Records to use ->
○ ○ ○
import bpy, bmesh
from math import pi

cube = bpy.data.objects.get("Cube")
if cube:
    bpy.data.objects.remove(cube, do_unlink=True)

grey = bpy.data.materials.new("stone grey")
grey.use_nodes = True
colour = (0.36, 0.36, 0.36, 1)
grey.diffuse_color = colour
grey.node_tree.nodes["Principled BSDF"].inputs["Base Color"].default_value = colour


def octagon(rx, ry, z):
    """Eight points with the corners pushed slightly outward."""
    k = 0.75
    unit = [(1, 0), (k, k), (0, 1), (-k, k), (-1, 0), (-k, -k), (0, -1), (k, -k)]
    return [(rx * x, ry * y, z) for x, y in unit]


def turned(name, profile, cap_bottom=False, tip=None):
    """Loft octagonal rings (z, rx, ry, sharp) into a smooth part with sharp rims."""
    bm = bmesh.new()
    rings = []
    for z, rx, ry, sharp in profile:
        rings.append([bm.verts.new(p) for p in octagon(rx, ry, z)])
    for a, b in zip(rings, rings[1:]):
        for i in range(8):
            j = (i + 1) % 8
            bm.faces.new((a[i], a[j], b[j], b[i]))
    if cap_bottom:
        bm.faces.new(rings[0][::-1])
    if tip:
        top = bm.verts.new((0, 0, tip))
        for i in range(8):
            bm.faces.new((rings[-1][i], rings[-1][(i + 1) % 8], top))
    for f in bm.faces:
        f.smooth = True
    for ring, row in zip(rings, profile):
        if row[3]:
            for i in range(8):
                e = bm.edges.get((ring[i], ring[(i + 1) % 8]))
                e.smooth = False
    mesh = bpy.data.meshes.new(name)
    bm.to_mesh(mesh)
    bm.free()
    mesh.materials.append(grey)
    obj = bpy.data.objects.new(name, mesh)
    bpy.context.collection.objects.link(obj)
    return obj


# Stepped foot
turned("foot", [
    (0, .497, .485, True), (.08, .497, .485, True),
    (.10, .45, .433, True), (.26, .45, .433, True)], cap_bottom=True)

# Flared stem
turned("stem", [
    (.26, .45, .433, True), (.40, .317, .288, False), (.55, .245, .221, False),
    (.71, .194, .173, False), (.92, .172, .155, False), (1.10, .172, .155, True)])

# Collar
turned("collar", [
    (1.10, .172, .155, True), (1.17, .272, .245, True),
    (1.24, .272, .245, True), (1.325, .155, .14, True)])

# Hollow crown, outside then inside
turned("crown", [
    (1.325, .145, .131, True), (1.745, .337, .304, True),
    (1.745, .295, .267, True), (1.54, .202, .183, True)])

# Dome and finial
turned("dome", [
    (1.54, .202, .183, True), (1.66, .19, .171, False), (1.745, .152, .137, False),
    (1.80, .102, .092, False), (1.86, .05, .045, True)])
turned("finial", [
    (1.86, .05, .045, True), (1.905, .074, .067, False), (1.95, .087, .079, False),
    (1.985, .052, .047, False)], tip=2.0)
○ ○ ○
Problem -> All records shown above are to be output exactly.

Output below ->
import bpy, bmesh
from math import pi

cube = bpy.data.objects.get("Cube")
if cube:
    bpy.data.objects.remove(cube, do_unlink=True)

grey = bpy.data.materials.new("stone grey")
grey.use_nodes = True
colour = (0.36, 0.36, 0.36, 1)
grey.diffuse_color = colour
grey.node_tree.nodes["Principled BSDF"].inputs["Base Color"].default_value = colour


def octagon(rx, ry, z):
    """Eight points with the corners pushed slightly outward."""
    k = 0.75
    unit = [(1, 0), (k, k), (0, 1), (-k, k), (-1, 0), (-k, -k), (0, -1), (k, -k)]
    return [(rx * x, ry * y, z) for x, y in unit]


def turned(name, profile, cap_bottom=False, tip=None):
    """Loft octagonal rings (z, rx, ry, sharp) into a smooth part with sharp rims."""
    bm = bmesh.new()
    rings = []
    for z, rx, ry, sharp in profile:
        rings.append([bm.verts.new(p) for p in octagon(rx, ry, z)])
    for a, b in zip(rings, rings[1:]):
        for i in range(8):
            j = (i + 1) % 8
            bm.faces.new((a[i], a[j], b[j], b[i]))
    if cap_bottom:
        bm.faces.new(rings[0][::-1])
    if tip:
        top = bm.verts.new((0, 0, tip))
        for i in range(8):
            bm.faces.new((rings[-1][i], rings[-1][(i + 1) % 8], top))
    for f in bm.faces:
        f.smooth = True
    for ring, row in zip(rings, profile):
        if row[3]:
            for i in range(8):
                e = bm.edges.get((ring[i], ring[(i + 1) % 8]))
                e.smooth = False
    mesh = bpy.data.meshes.new(name)
    bm.to_mesh(mesh)
    bm.free()
    mesh.materials.append(grey)
    obj = bpy.data.objects.new(name, mesh)
    bpy.context.collection.objects.link(obj)
    return obj


# Stepped foot
turned("foot", [
    (0, .497, .485, True), (.08, .497, .485, True),
    (.10, .45, .433, True), (.26, .45, .433, True)], cap_bottom=True)

# Flared stem
turned("stem", [
    (.26, .45, .433, True), (.40, .317, .288, False), (.55, .245, .221, False),
    (.71, .194, .173, False), (.92, .172, .155, False), (1.10, .172, .155, True)])

# Collar
turned("collar", [
    (1.10, .172, .155, True), (1.17, .272, .245, True),
    (1.24, .272, .245, True), (1.325, .155, .14, True)])

# Hollow crown, outside then inside
turned("crown", [
    (1.325, .145, .131, True), (1.745, .337, .304, True),
    (1.745, .295, .267, True), (1.54, .202, .183, True)])

# Dome and finial
turned("dome", [
    (1.54, .202, .183, True), (1.66, .19, .171, False), (1.745, .152, .137, False),
    (1.80, .102, .092, False), (1.86, .05, .045, True)])
turned("finial", [
    (1.86, .05, .045, True), (1.905, .074, .067, False), (1.95, .087, .079, False),
    (1.985, .052, .047, False)], tip=2.0)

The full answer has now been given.